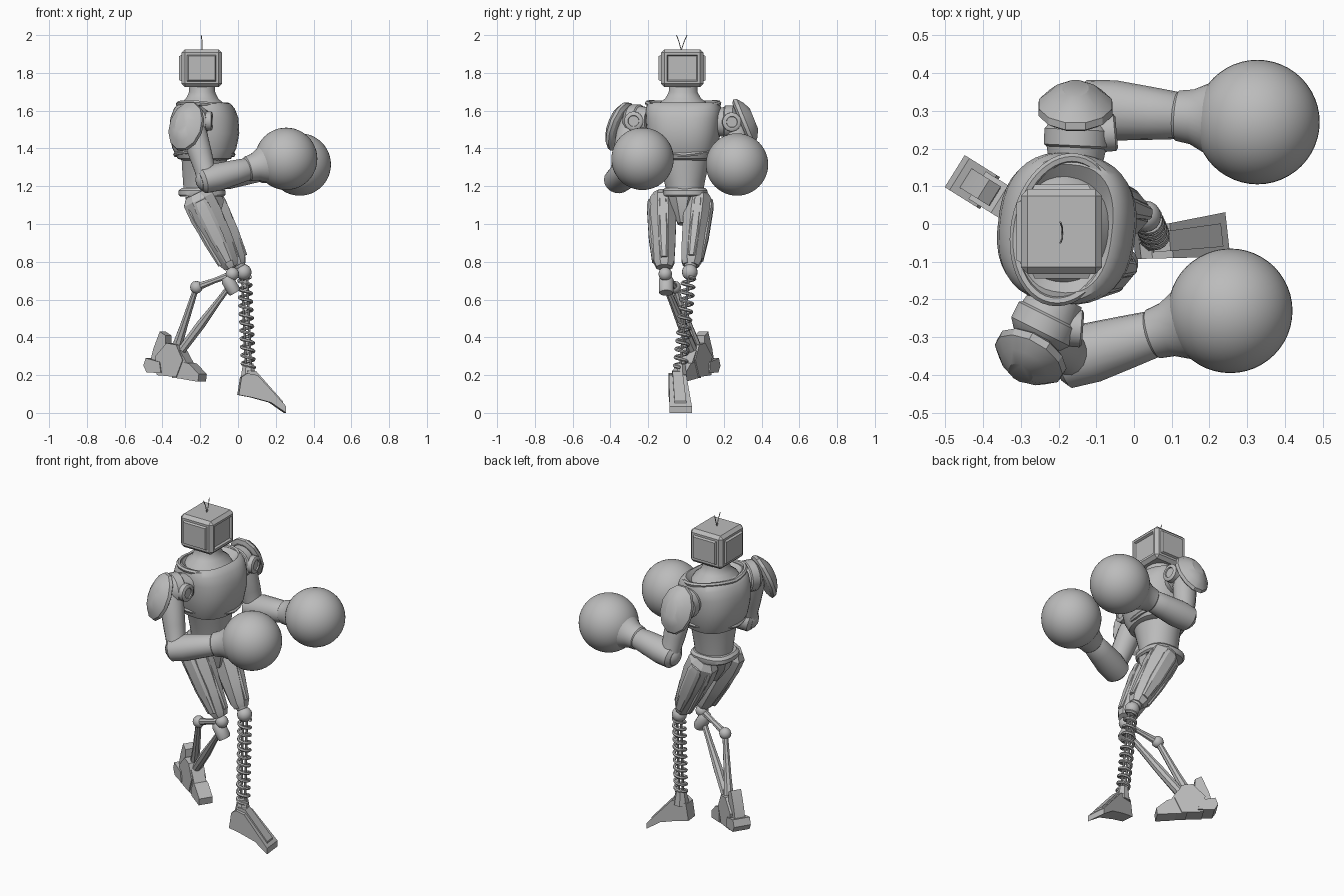
import bpy, bmesh
from math import pi, cos, sin, copysign, radians
from mathutils import Vector as V

if "Cube" in bpy.data.objects:
    bpy.data.objects.remove(bpy.data.objects["Cube"])

GREY = (0.5, 0.5, 0.5, 1)
mat = bpy.data.materials.new("plain grey")
mat.use_nodes = True
mat.diffuse_color = GREY
mat.node_tree.nodes["Principled BSDF"].inputs["Base Color"].default_value = GREY


def add(name, bm, angle=35):
    bmesh.ops.recalc_face_normals(bm, faces=bm.faces)
    me = bpy.data.meshes.new(name)
    bm.to_mesh(me)
    bm.free()
    me.materials.append(mat)
    me.shade_smooth()
    me.set_sharp_from_angle(angle=radians(angle))
    ob = bpy.data.objects.new(name, me)
    bpy.context.scene.collection.objects.link(ob)
    return ob


def limb(name, p, q, stations, sides=20, ref=(0, 1, 0), power=1.0, angle=35):
    """Loft from p to q; a station is (t, half depth, half width, shift)."""
    p, q = V(p), V(q)
    w = (q - p).normalized()
    v = V(ref)
    v = (v - w * v.dot(w)).normalized()
    u = v.cross(w)
    bm = bmesh.new()
    rings = []
    for t, a, b, *shift in stations:
        c = p.lerp(q, t) + u * (shift[0] if shift else 0)
        ring = []
        for i in range(sides):
            th = 2 * pi * (i + 0.5) / sides
            x, y = (copysign(abs(f) ** power, f) for f in (cos(th), sin(th)))
            ring.append(bm.verts.new(c + u * a * x + v * b * y))
        rings.append(ring)
    for r, s in zip(rings, rings[1:]):
        for i in range(sides):
            j = (i + 1) % sides
            bm.faces.new((r[i], r[j], s[j], s[i]))
    bm.faces.new(rings[0])
    bm.faces.new(rings[-1])
    return add(name, bm, angle)


def rod(name, p, q, r, r2=None, sides=12):
    return limb(name, p, q, [(0, r, r), (1, r2 or r, r2 or r)], sides)


def ball(name, c, r, seg=16):
    bm = bmesh.new()
    bmesh.ops.create_uvsphere(bm, u_segments=seg, v_segments=seg // 2, radius=r)
    bmesh.ops.translate(bm, verts=bm.verts, vec=c)
    return add(name, bm, 60)


def tube(name, pts, r, closed=False):
    cu = bpy.data.curves.new(name, "CURVE")
    cu.dimensions = "3D"
    cu.bevel_depth, cu.bevel_resolution = r, 1
    cu.use_fill_caps = True
    sp = cu.splines.new("POLY")
    sp.points.add(len(pts) - 1)
    for s, p in zip(sp.points, pts):
        s.co = (*p, 1)
    sp.use_cyclic_u = closed
    tmp = bpy.data.objects.new(name, cu)
    bm = bmesh.new()
    bm.from_mesh(tmp.to_mesh())
    tmp.to_mesh_clear()
    bpy.data.objects.remove(tmp)
    return add(name, bm, 50)


def plate(name, origin, heading, profile, width):
    """Side profile of (along, z), widened by width(along) across the heading."""
    o, d = V(origin), V(heading).normalized()
    n = V((-d.y, d.x, 0))
    bm = bmesh.new()
    a, b = ([bm.verts.new(o + d * s + V((0, 0, z)) + n * k * width(s))
             for s, z in profile] for k in (-1, 1))
    bm.faces.new(a)
    bm.faces.new(b)
    for i in range(len(a)):
        j = (i + 1) % len(a)
        bm.faces.new((a[i], a[j], b[j], b[i]))
    return add(name, bm, 20)


# Monitor head with recessed screen, raised side panels and two antennae
bm = bmesh.new()
bmesh.ops.create_cube(bm, size=1)
bmesh.ops.scale(bm, verts=bm.verts, vec=(0.215, 0.225, 0.2))
bmesh.ops.translate(bm, verts=bm.verts, vec=(-0.192, -0.02, 1.825))
bmesh.ops.bevel(bm, geom=bm.edges[:], offset=0.018, segments=1, affect="EDGES")
bm.normal_update()
panels = [f for f in bm.faces if max(map(abs, f.normal)) > 0.99 and abs(f.normal.z) < 0.5]
for f in panels:
    bmesh.ops.inset_individual(bm, faces=[f], thickness=0.018, depth=0)
    bmesh.ops.inset_individual(bm, faces=[f], thickness=0.008,
                               depth=-0.012 if f.normal.x > 0.5 else 0.012)
add("head", bm, 20)
for side, tip in (("right", -0.05), ("left", 0.005)):
    tube(side + "_antenna", [(-0.19, -0.025, 1.92), (-0.19, (tip - 0.025) / 2, 1.965),
                             (-0.195, tip, 2.0)], 0.0025)
limb("neck", (-0.19, -0.015, 1.6), (-0.19, -0.015, 1.73),
     [(0, 0.14, 0.15), (0.3, 0.115, 0.13), (0.5, 0.085, 0.095), (0.75, 0.07, 0.077),
      (1, 0.068, 0.075)], 28)

# Chest, collar, waist and pelvis
TWIST = (0.12, 1, 0)
limb("chest", (-0.178, -0.012, 1.33), (-0.178, -0.012, 1.65),
     [(0.02, 0.11, 0.13), (0.05, 0.14, 0.155), (0.22, 0.168, 0.178), (0.47, 0.183, 0.193),
      (0.72, 0.178, 0.2), (0.88, 0.158, 0.2), (0.96, 0.135, 0.19), (0.98, 0.12, 0.17),
      (0.88, 0.1, 0.13)], 40, TWIST, 0.8)
ring = [2 * pi * i / 48 for i in range(48)]
tube("collar", [(-0.185 + 0.13 * cos(a) + 0.02 * sin(a), -0.015 + 0.19 * sin(a),
                 1.618 + 0.022 * abs(sin(a)) - 0.012 * cos(a)) for a in ring], 0.013, True)
tube("chest_rim", [(-0.178 + 0.152 * cos(a) + 0.02 * sin(a), -0.012 + 0.168 * sin(a),
                    1.365 + 0.02 * abs(sin(a))) for a in ring], 0.012, True)
limb("waist", (-0.183, -0.005, 1.16), (-0.178, -0.012, 1.37),
     [(0, 0.105, 0.095), (0.3, 0.11, 0.108), (0.7, 0.118, 0.13), (1, 0.122, 0.15)], 32)
limb("belt", (-0.19, -0.005, 1.145), (-0.19, -0.005, 1.19),
     [(0, 0.115, 0.115), (0.2, 0.125, 0.12), (0.7, 0.125, 0.12), (1, 0.11, 0.108)],
     24, power=0.75)
limb("pelvis", (-0.18, -0.02, 1.16), (-0.15, -0.02, 1.0),
     [(0, 0.11, 0.1), (0.4, 0.1, 0.07), (1, 0.05, 0.025)], 8, angle=20)

# Arms: joint, shoulder shield, upper arm, forearm and round glove
ARMS = {
    "right": dict(root=(-0.20, -0.19, 1.545), joint=(-0.25, -0.29, 1.545),
                  elbow=(-0.16, -0.355, 1.235), glove=(0.255, -0.23, 1.345),
                  shield=(-0.265, -0.335, 1.51), out=(-0.47, -0.8, 0.36)),
    "left": dict(root=(-0.155, 0.15, 1.54), joint=(-0.15, 0.255, 1.54),
                 elbow=(-0.105, 0.305, 1.25), glove=(0.327, 0.27, 1.315),
                 shield=(-0.155, 0.29, 1.53), out=(0, 0.926, 0.38)),
}
for side, A in ARMS.items():
    joint, elbow, glove = V(A["joint"]), V(A["elbow"]), V(A["glove"])
    limb(side + "_shoulder", A["root"], joint,
         [(0, 0.07, 0.07), (0.5, 0.08, 0.08), (0.55, 0.088, 0.088), (0.95, 0.088, 0.088),
          (1.15, 0.07, 0.07), (1.3, 0.03, 0.03)], 20, (0, 0, 1))
    mid = V(A["root"]).lerp(joint, 0.8)
    limb(side + "_shoulder_bolt", mid, mid + V((0.105, 0.01 * A["out"][1], 0)),
         [(0, 0.05, 0.05), (0.95, 0.05, 0.05), (1, 0.042, 0.042), (1, 0.03, 0.03),
          (0.94, 0.028, 0.028)])
    c = V(A["shield"])
    limb(side + "_shoulder_shield", c, c + V(A["out"]).normalized() * 0.075,
         [(0, 0.085, 0.12), (0.15, 0.102, 0.14), (0.4, 0.1, 0.135), (0.75, 0.07, 0.1),
          (1, 0.035, 0.06)], 12, (0, 0, 1), angle=28)
    limb(side + "_upper_arm", joint, elbow,
         [(0, 0.06, 0.06), (0.25, 0.068, 0.065), (0.6, 0.062, 0.06), (0.85, 0.055, 0.055),
          (1, 0.06, 0.06)], 16)
    ball(side + "_elbow", elbow, 0.066)
    limb(side + "_forearm", elbow, glove,
         [(-0.1, 0.05, 0.052), (-0.06, 0.068, 0.075), (0.12, 0.074, 0.08),
          (0.35, 0.066, 0.07), (0.5, 0.06, 0.063), (0.52, 0.056, 0.058)], 18)
    limb(side + "_glove_cuff", elbow, glove,
         [(0.49, 0.058, 0.058), (0.51, 0.067, 0.067), (0.6, 0.073, 0.073),
          (0.7, 0.095, 0.095), (0.8, 0.125, 0.125)], 32)
    ball(side + "_glove", glove, 0.165, 48)

# Faceted thighs with armour panels
for side, hip, knee in (("right", (-0.225, -0.125, 1.16), (-0.035, -0.115, 0.77)),
                        ("left", (-0.18, 0.07, 1.16), (0.005, 0.025, 0.78))):
    limb(side + "_thigh", hip, knee,
         [(0, 0.06, 0.05), (0.08, 0.092, 0.072), (0.3, 0.094, 0.076), (0.65, 0.075, 0.068),
          (0.93, 0.055, 0.058), (1, 0.04, 0.045)], 8, angle=20)
    k = -1 if side == "right" else 1
    h, n = V(hip), V(knee)
    for label, dx, dy, w in (("outer", 0, 0.06 * k, 0.04), ("front", 0.058, 0, 0.026),
                             ("back", -0.05, 0.02 * k, 0.03)):
        off = V((dx, dy, dx * 0.5))
        limb(f"{side}_thigh_{label}_panel", h + off, n + off * 0.75,
             [(0.1, w * 0.8, 0.02), (0.18, w * 1.1, 0.028), (0.6, w, 0.028),
              (0.92, w * 0.6, 0.018)], 8, power=0.6, angle=20)

# Left spring leg
ball("left_knee", (0.03, 0.02, 0.745), 0.042)
ball("left_knee_cap", (0.005, 0.025, 0.785), 0.034)
rod("left_knee_axle", (0.03, -0.03, 0.745), (0.03, 0.065, 0.745), 0.024)
top, foot = V((0.035, 0.015, 0.72)), V((0.055, -0.03, 0.24))
turns, step = 11, 16
tube("spring", [top.lerp(foot, i / (turns * step)) +
                V((0.032 * cos(2 * pi * i / step), 0.032 * sin(2 * pi * i / step), 0))
                for i in range(turns * step + 1)], 0.009)
for i, dx in enumerate((-0.013, 0.013)):
    rod(f"spring_rod_{i + 1}", top + V((dx, 0, 0)), foot + V((dx, 0, 0)), 0.007, sides=8)
rod("spring_socket", (0.054, -0.03, 0.26), (0.055, -0.035, 0.18), 0.03, 0.045, 8)
plate("left_foot", (0, -0.055, 0), (1, 0.11, 0),
      [(0, 0.095), (0.015, 0.19), (0.045, 0.21), (0.1, 0.2), (0.25, 0.035), (0.25, 0),
       (0.17, 0.055), (0.07, 0.082)], lambda s: 0.038 + 0.085 * s)
plate("left_foot_ridge", (0, -0.055, 0), (1, 0.11, 0),
      [(0.045, 0.18), (0.05, 0.225), (0.095, 0.22), (0.235, 0.062), (0.235, 0.03)],
      lambda s: 0.024 + 0.03 * s)

# Right folded leg made of rods
knee, hock, ankle = V((-0.03, -0.11, 0.735)), V((-0.22, -0.06, 0.665)), V((-0.32, 0.05, 0.36))
ball("right_knee", knee, 0.036)
rod("right_knee_axle", knee + V((0, -0.045, 0)), knee + V((0, 0.045, 0)), 0.022)
limb("right_knee_barrel", (-0.015, -0.105, 0.635), (-0.065, -0.105, 0.72),
     [(0, 0.03, 0.036), (0.1, 0.036, 0.04), (0.8, 0.036, 0.04), (1, 0.025, 0.03)], 12)
limb("right_upper_rod", knee, hock, [(0, 0.02, 0.02), (0.5, 0.015, 0.015), (1, 0.022, 0.022)], 8)
ball("right_hock", hock, 0.034, 12)
limb("right_lower_rod", hock, ankle, [(0, 0.015, 0.018), (0.7, 0.022, 0.022), (1, 0.028, 0.028)], 8)
limb("right_shin", (-0.045, -0.105, 0.67), (-0.3, 0.035, 0.33),
     [(0, 0.015, 0.018), (0.25, 0.017, 0.02), (0.6, 0.026, 0.026), (1, 0.024, 0.03)], 8, angle=20)

# Right foot in overlapping segments
FOOT = {
    "heel": ([(0, 0.25), (0.015, 0.29), (0.1, 0.27), (0.11, 0.21), (0.02, 0.215)], 0.05),
    "spur": ([(0.03, 0.27), (0.05, 0.34), (0.09, 0.43), (0.125, 0.41), (0.13, 0.26)], 0.03),
    "middle": ([(0.08, 0.2), (0.07, 0.3), (0.14, 0.37), (0.2, 0.36), (0.24, 0.28), (0.2, 0.19)], 0.043),
    "instep": ([(0.17, 0.185), (0.17, 0.3), (0.22, 0.33), (0.27, 0.25), (0.27, 0.18)], 0.036),
    "toe": ([(0.23, 0.18), (0.24, 0.27), (0.28, 0.26), (0.34, 0.205), (0.335, 0.165)], 0.04),
}
for part, (profile, half) in FOOT.items():
    plate(f"right_foot_{part}", (-0.475, 0.14, 0), (0.85, -0.53, 0), profile,
          lambda s, half=half: half)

Task details
Work out the number of lines in the listing above that hold the word "lerp". Write that number by itself.

Response to the task
3